The Schumann frequency, also known as the Schumann resonance, was named after the German physicist and electrical engineer Winfried Otto Schumann. It describes the occurrence of electromagnetic waves forming along the circumference of the earth. These waves are in a frequency range of 3 to 30 Hz, depending on the season. The lowest fundamental wave of the Schumann resonance lies at approx. 7.8 Hz. The harmonics are at 14 and 45 Hz.

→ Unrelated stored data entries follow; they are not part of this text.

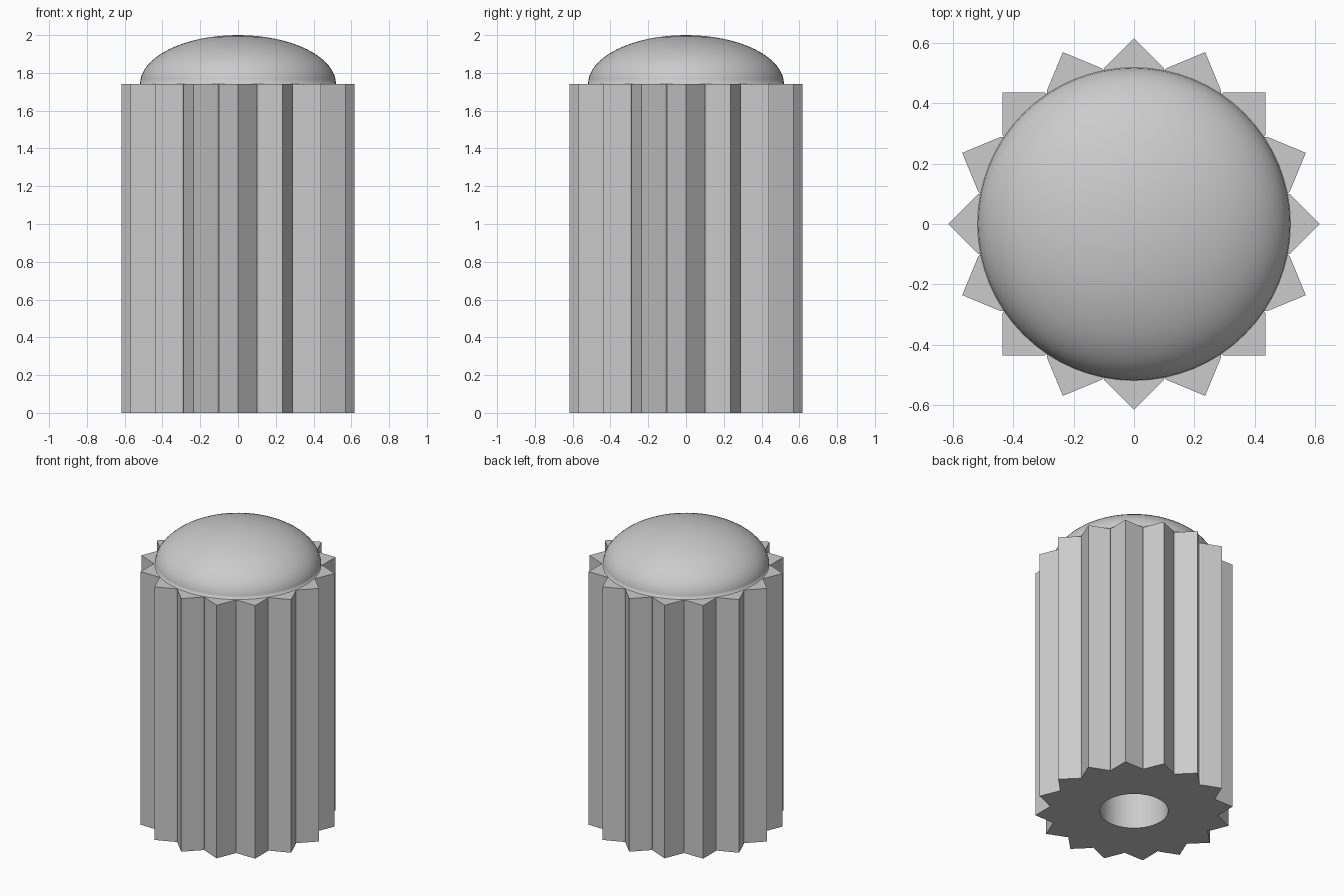
import bpy
import bmesh
from math import sin, cos, pi, hypot, atan2

# Main dimensions
TEETH = 16
BODY_TOP = 1.74
CORE_R = 0.519      # groove floor, also the dome radius
TOOTH = 0.098       # half diagonal of each square rib
HOLE_R = 0.213
DOME_H = 0.26

old = bpy.data.objects.get("Cube")
if old:
    bpy.data.objects.remove(old, do_unlink=True)

grey = bpy.data.materials.new("plain_grey")
grey.use_nodes = True
colour = (0.6, 0.6, 0.6, 1)
grey.diffuse_color = colour
grey.node_tree.nodes["Principled BSDF"].inputs["Base Color"].default_value = colour


def finish(name, bm):
    bmesh.ops.recalc_face_normals(bm, faces=bm.faces)
    mesh = bpy.data.meshes.new(name)
    bm.to_mesh(mesh)
    bm.free()
    mesh.materials.append(grey)
    obj = bpy.data.objects.new(name, mesh)
    bpy.context.collection.objects.link(obj)
    return obj


def ring(bm, outline, z):
    return [bm.verts.new((r * cos(a), r * sin(a), z)) for r, a in outline]


def bridge(bm, a, b, smooth=False):
    n = len(a)
    for i in range(n):
        j = (i + 1) % n
        bm.faces.new((a[i], a[j], b[j], b[i])).smooth = smooth


# Ribbed body: tip, corner, groove, corner for every rib, with a round bore
step = 2 * pi / TEETH
corner_r = hypot(CORE_R, TOOTH)
corner_a = atan2(TOOTH, CORE_R)
star = []
for t in range(TEETH):
    a = t * step
    star += [(CORE_R + TOOTH, a), (corner_r, a + corner_a),
             (CORE_R, a + step / 2), (corner_r, a + step - corner_a)]
bore = [(HOLE_R, i * step / 4) for i in range(len(star))]

bm = bmesh.new()
outer_low, outer_top = ring(bm, star, 0), ring(bm, star, BODY_TOP)
inner_low, inner_top = ring(bm, bore, 0), ring(bm, bore, BODY_TOP)
bridge(bm, outer_low, outer_top)
bridge(bm, outer_top, inner_top)
bridge(bm, inner_top, inner_low, smooth=True)
bridge(bm, inner_low, outer_low)
finish("ribbed_body", bm)

# Domed cap: upper half of a flattened sphere, closed underneath
bm = bmesh.new()
bmesh.ops.create_uvsphere(bm, u_segments=64, v_segments=32, radius=1)
bmesh.ops.bisect_plane(bm, geom=bm.verts[:] + bm.edges[:] + bm.faces[:],
                       plane_co=(0, 0, 0), plane_no=(0, 0, 1), clear_inner=True)
for f in bm.faces:
    f.smooth = True
rim = [e for e in bm.edges if e.is_boundary]
for e in rim:
    e.smooth = False
for f in bmesh.ops.contextual_create(bm, geom=rim)["faces"]:
    f.smooth = False
bmesh.ops.scale(bm, vec=(CORE_R, CORE_R, DOME_H), verts=bm.verts)
dome = finish("domed_cap", bm)
dome.location.z = BODY_TOP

The waves are formed in the space between the earth’s surface (mainly salt water) and the ionosphere. Due to its conductive properties, the interspace acts as a spherical shell-shaped cavity resonator in the context of the Schumann resonance. The frequency range, which can usually only be detected by very sensitive measuring instruments, is known in scientific circles under the terminology “Extremely Low Frequency”. The Schumann frequency is favored by natural processes in the atmosphere and ionosphere, such as lightning or friction of air masses.